On arrival IN GREECE: We were asked to present our passenger locater form and proof of vaccine or negative test result. Then it was simply through to claim our baggage and onto our transfer coach. Masks are required to be worn in the airports and on public transport.

AT THE HOTEL AND IN RESORT: We checked into our accommodation and masks were expected to be worn when indoors, when going to the shop and supermarket and walking into a bar. Walking around the resort, on the beach or in the pool this was not required. Staff in restaurants and bars were all wearing masks and we felt safe.

COMING HOME: Greece is an amber destination. However, because the adults in our party were double-vaccinated we were able to follow the green requirements for coming back to the UK. Two days prior to coming home we were required to take a certified lateral flow test and complete a passenger locater form. Adults are required to do a separate locater form but I was able to add our daughter to mine, which made it a bit quicker. We were also required to pre-book PCR tests to take on day two of arriving home, which we booked before we left the UK, as the booking reference is required on the passenger locater form.

At Kos Airport we were required to show our UK locater form, proof of vaccine again and finally proof of our test taken in resort.

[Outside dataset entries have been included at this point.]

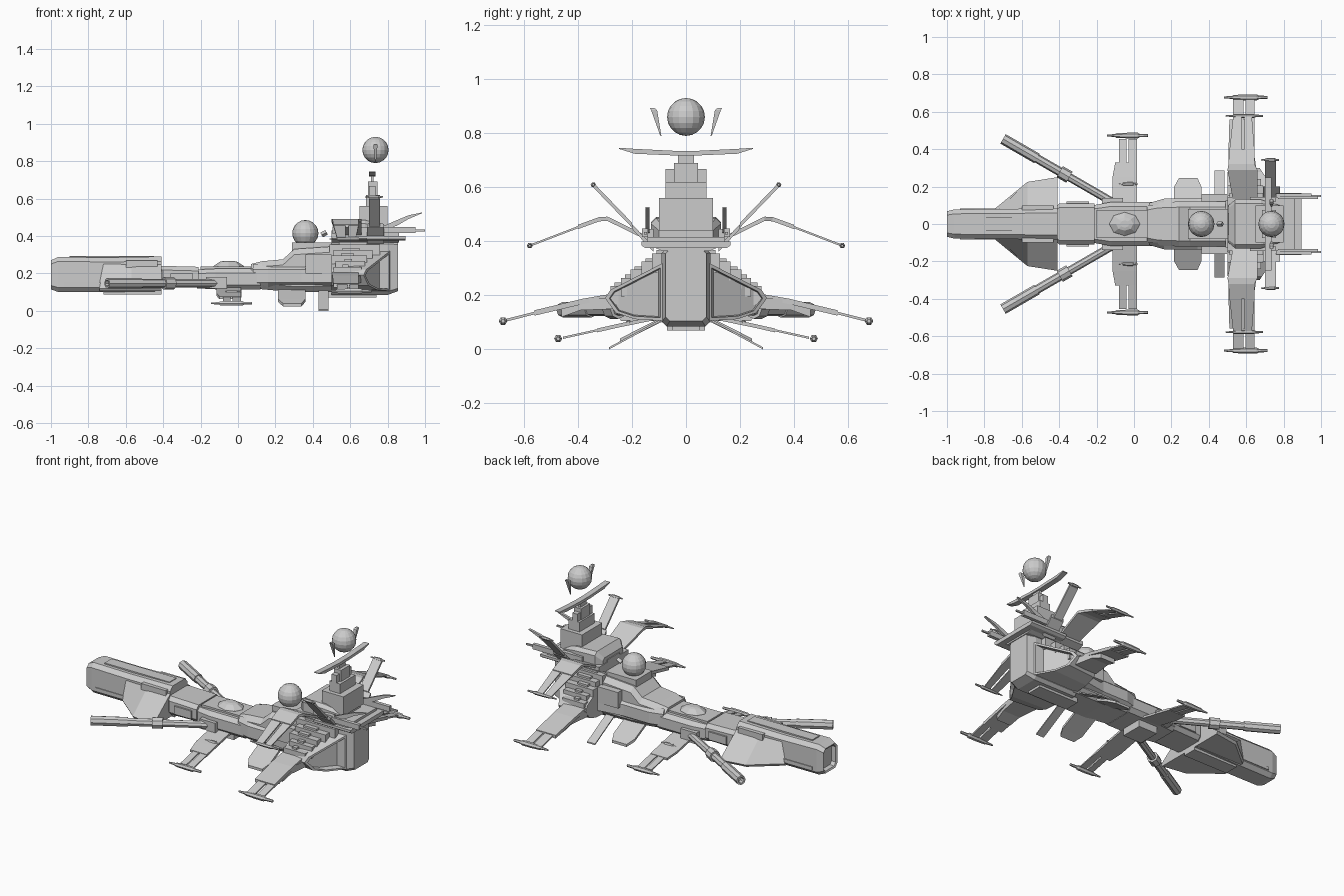
import bpy, bmesh, math
from mathutils import Vector


def loft(name, rings, mirror=False):
    """Skin equal-length rings of points, cap both ends, optionally mirror over y."""
    bm = bmesh.new()
    vs = [[bm.verts.new(p) for p in r] for r in rings]
    n = len(rings[0])
    for a, b in zip(vs, vs[1:]):
        for i in range(n):
            j = (i + 1) % n
            bm.faces.new((a[i], a[j], b[j], b[i]))
    bm.faces.new(vs[0])
    bm.faces.new(vs[-1])
    bmesh.ops.recalc_face_normals(bm, faces=bm.faces)
    me = bpy.data.meshes.new(name)
    bm.to_mesh(me)
    bm.free()
    ob = bpy.data.objects.new(name, me)
    bpy.context.collection.objects.link(ob)
    if mirror:
        m = ob.modifiers.new("mirror", 'MIRROR')
        m.use_axis = (False, True, False)
        m.use_clip = False
        m.use_mirror_merge = False
    return ob


def box(name, x, y, z, mirror=False):
    ring = lambda h: [(x[0], y[0], h), (x[1], y[0], h), (x[1], y[1], h), (x[0], y[1], h)]
    return loft(name, [ring(z[0]), ring(z[1])], mirror)


def hull(name, stations, c=0.3):
    """Eight-sided hull along x; stations are (x, half width, z bottom, z top)."""
    rings = []
    for x, w, b, t in stations:
        k = w * c
        half = [(w - k, b), (w, b + k), (w, t - k), (w - k, t)]
        rings.append([(x, y, z) for y, z in half] + [(x, -y, z) for y, z in half[::-1]])
    return loft(name, rings)


def plate(name, pts, t):
    """Thin mirrored wing through (x0, x1, y, z) stations."""
    h = t / 2
    return loft(name, [[(a, y, z - h), (b, y, z - h), (b, y, z + h), (a, y, z + h)]
                       for a, b, y, z in pts], True)


def lathe(name, origin, direction, prof, n=8, mirror=False):
    """Turned part: (distance, radius) profile along a direction."""
    q = Vector(direction).to_track_quat('Z', 'Y')
    ring = lambda d, r: [Vector(origin) + q @ Vector((r * math.cos(2 * math.pi * i / n),
                         r * math.sin(2 * math.pi * i / n), d)) for i in range(n)]
    return loft(name, [ring(d, r) for d, r in prof], mirror)


def pod(name, x0, x1, y, z, r):
    L = x1 - x0
    lathe(name, (x0, y, z), (1, 0, 0), [(0, r * .3), (.2 * L, r * .55), (.22 * L, r * .8), (.5 * L, r),
          (.75 * L, r), (.8 * L, r * .6), (L, r * .5)], 6, True)


# Long nose with recessed muzzle
hull("nose", [(-.97, .055, .13, .255), (-.995, .06, .125, .26), (-1, .068, .115, .27),
              (-.96, .078, .1, .288), (-.71, .08, .1, .285), (-.41, .085, .105, .29)])
box("nose_keel", (-.72, -.41), (-.045, .045), (.088, .11))
box("nose_side_rail", (-.93, -.70), (.07, .084), (.13, .15), True)
box("nose_top_panel", (-.9, -.45), (-.035, .035), (.28, .294))
loft("nose_cheek", [[(x, .06, .268), (x, y, .12), (x, y - .01, .105), (x, .06, .105)]
                    for x, y in ((-.74, .085), (-.57, .225), (-.41, .25))], True)
box("cheek_panel", (-.6, -.43), (.06, .1), (.2, .27), True)

# Neck
hull("neck_front", [(-.42, .09, .13, .24), (-.4, .11, .125, .24), (-.21, .11, .13, .235)], .2)
hull("neck_rear", [(-.22, .1, .12, .22), (-.12, .118, .115, .225), (.12, .118, .115, .225)], .2)
box("neck_top_plate", (-.2, .1), (-.075, .075), (.22, .236))
box("neck_side_box", (-.36, -.24), (.1, .12), (.15, .2), True)
box("neck_keel", (-.11, .02), (-.07, .07), (.07, .13))

# Dome turret
loft("turret_dome", [[(-.05 + .085 * s * math.cos(i * math.pi / 4), .065 * s * math.sin(i * math.pi / 4), z)
                      for i in range(8)] for s, z in ((.75, .215), (1, .23), (.95, .24), (.55, .262), (.3, .266))])

# Angled side guns
gun_dir = Vector((-.58, .335, 0))
lathe("side_gun", (-.12, .12, .147), gun_dir,
      [(0, .022), (.26, .022), (.26, .034), (.32, .034), (.32, .024), (.46, .024), (.46, .029),
       (.67, .029), (.67, .018), (.64, .016)], 8, True)
box("gun_mount", (-.17, -.06), (.09, .14), (.12, .18), True)

# Mid hull
hull("mid_hull", [(.07, .1, .13, .25), (.13, .115, .115, .265), (.24, .12, .105, .275),
                  (.3, .12, .1, .33), (.52, .12, .1, .345)], .25)
loft("mid_side_bulge", [[(x, .1, .25), (x, y, .22), (x, y, .15), (x, .1, .125)]
                        for x, y in ((.08, .112), (.16, .135), (.34, .135), (.5, .16))], True)
box("mid_top_block", (.29, .5), (-.08, .08), (.32, .365))
box("mid_shoulder", (.36, .5), (.1, .16), (.2, .3), True)
loft("sphere_seat", [[(.36 + r * math.cos(i * math.pi / 4), r * math.sin(i * math.pi / 4), z)
                      for i in range(8)] for r, z in ((.06, .34), (.035, .375))])

# Rear core, flared engine blocks with recessed slanted faces
hull("rear_core", [(.5, .09, .085, .375), (.8, .09, .085, .375), (.855, .075, .105, .37)], .2)
prof = [(.075, .325), (.28, .22), (.3, .19), (.26, .135), (.19, .112), (.075, .105)]
cy = sum(p[0] for p in prof) / 6
cz = sum(p[1] for p in prof) / 6


def engine_ring(s, push):
    pts = [(cy + (y - cy) * s, cz + (z - cz) * s) for y, z in prof]
    return [(.82 - (y - .075) * .66 - push, y, z) for y, z in pts]


loft("engine_block", [[(.5, y * .93, z) for y, z in prof], engine_ring(1, 0),
                      engine_ring(.84, 0), engine_ring(.78, .045)], True)

# Stepped shoulder armour
for i, (x0, x1, y0, y1, z) in enumerate([(.49, .76, .05, .125, .355), (.51, .72, .11, .165, .325),
                                         (.5, .69, .15, .205, .295), (.52, .68, .19, .24, .265),
                                         (.51, .66, .22, .28, .235)]):
    box(f"shoulder_armour_{i}", (x0, x1), (y0, y1), (z - .07, z), True)
    box(f"armour_tile_{i}", (x0 + .05, x1 - .07), (y0 + .015, y1 - .015), (z, z + .012), True)

# Lower main wings, double tip slats
plate("main_wing", [(.505, .645, .25, .2), (.505, .645, .38, .178), (.51, .645, .56, .135)], .02)
plate("main_wing_root", [(.5, .66, .26, .17), (.52, .64, .39, .165), (.53, .63, .46, .14)], .04)
plate("main_wing_front_slat", [(.53, .585, .5, .15), (.53, .585, .665, .108)], .01)
plate("main_wing_rear_slat", [(.597, .645, .5, .15), (.597, .645, .665, .108)], .01)
pod("main_wing_pod", .48, .715, .677, .105, .016)

# Upper bent wings
plate("upper_wing", [(.53, .66, .12, .4), (.5, .66, .29, .483), (.505, .645, .32, .482),
                     (.51, .645, .4, .453)], .016)
plate("upper_wing_front_slat", [(.51, .575, .39, .456), (.53, .575, .575, .385)], .008)
plate("upper_wing_rear_slat", [(.59, .645, .39, .456), (.59, .63, .575, .385)], .008)
pod("upper_wing_pod", .49, .69, .578, .384, .011)

# Upright rear fins
plate("upright_fin", [(.69, .78, .12, .37), (.69, .78, .2, .455), (.7, .76, .2, .46), (.7, .76, .342, .607)], .018)
pod("upright_fin_pod", .68, .775, .343, .609, .01)

# Forward drooping fins and small belly fins
plate("front_fin", [(-.115, .015, .07, .125), (-.115, .015, .25, .088), (-.1, .015, .33, .07)], .014)
plate("front_fin_outer_slat", [(-.08, -.04, .3, .077), (-.08, -.04, .455, .043)], .008)
plate("front_fin_rear_slat", [(-.03, .015, .3, .077), (-.03, .015, .455, .043)], .008)
pod("front_fin_pod", -.145, .075, .473, .04, .015)
pod("front_fin_inner_pod", -.08, .02, .213, .1, .011)
plate("belly_fin", [(.215, .36, .08, .115), (.215, .36, .2, .055), (.24, .34, .245, .032)], .016)
plate("belly_strut", [(.43, .485, .08, .115), (.43, .485, .285, .004)], .008)
box("belly_keel", (.46, .74), (-.05, .05), (.07, .1))

# Bridge deck stack
loft("bridge_base", [[(.5, -y, z), (.86, -y, z), (.86, y, z), (.5, y, z)]
                     for y, z in ((.09, .365), (.145, .39), (.145, .415))])
loft("bridge_deck", [[(.64, -y, z), (.895, -y, z), (.895, y, z), (.64, y, z)]
                     for y, z in ((.15, .375), (.165, .385), (.165, .4))])
hull("bridge_house", [(.505, .1, .39, .45), (.54, .13, .39, .49), (.68, .13, .39, .485), (.78, .1, .39, .455)], .15)
box("bridge_front_window", (.5, .54), (-.06, .06), (.4, .43))
box("bridge_side_box", (.62, .76), (.12, .145), (.4, .445), True)
box("rear_arm", (.76, .95), (.14, .162), (.415, .447), True)
box("rear_arm_tip", (.93, 1.0), (.145, .155), (.425, .435), True)
loft("rear_horn", [[(x, .135, a), (x, .15, a), (x, .15, b), (x, .135, b)]
                   for x, a, b in ((.77, .43, .45), (.85, .455, .485), (.91, .49, .51), (.985, .522, .526))], True)

# Command tower and mast
box("tower_base", (.65, .8), (-.1, .1), (.44, .56))
box("tower_wing_block", (.685, .76), (-.075, .075), (.54, .62))
box("tower_side_spire", (.7, .735), (.045, .075), (.55, .667), True)
box("tower_core", (.695, .745), (-.045, .045), (.6, .69))
box("tower_mast", (.71, .725), (-.03, .03), (.68, .73))
loft("mast_crossbar", [[(.7, y, a), (.735, y, a), (.735, y, b), (.7, y, b)] for y, a, b in
                       ((-.248, .742, .746), (-.19, .724, .742), (-.05, .718, .735), (.05, .718, .735),
                        (.19, .724, .742), (.248, .742, .746))])

# Floating spheres, spikes and diamond
for name, x, z in (("upper_sphere", .735, .86), ("lower_sphere", .36, .415)):
    lathe(name, (x, 0, z), (0, 0, 1), [(-.07 * math.cos(a), max(.07 * math.sin(a), .0015)) for a in
          [math.pi * i / 10 for i in range(11)]], 16)
loft("sphere_spike", [[(.735 - w, y - w, z), (.735 + w, y - w, z), (.735 + w, y + w, z), (.735 - w, y + w, z)]
                      for y, z, w in ((.093, .79, .002), (.118, .885, .011), (.125, .893, .008))], True)
lathe("floating_diamond", (.447, 0, .405), (1, 0, .55), [(0, .014), (.03, .014)], 4)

ON ARRIVAL IN THE UK: It took us approximately 35 minutes to get through border control at Manchester (which would have been less had our daughter not needed a toilet stop, allowing the rest of the plane to get in the queue before us). We handed over our passports but nothing else was required as the details from the passenger locater form are stored electronically on your passport. We still had the other documents to hand just in case.

It sounds more complicated than it actually was but once you get your head round the paperwork it is pretty straightforward.

In a nutshell: to travel out - complete a form and provide vaccine proof/negative test; to travel back - complete a form, proof of tests and vaccine.

■ If you have a specific travel question you would like Katie to answer in her column, please email: [email protected]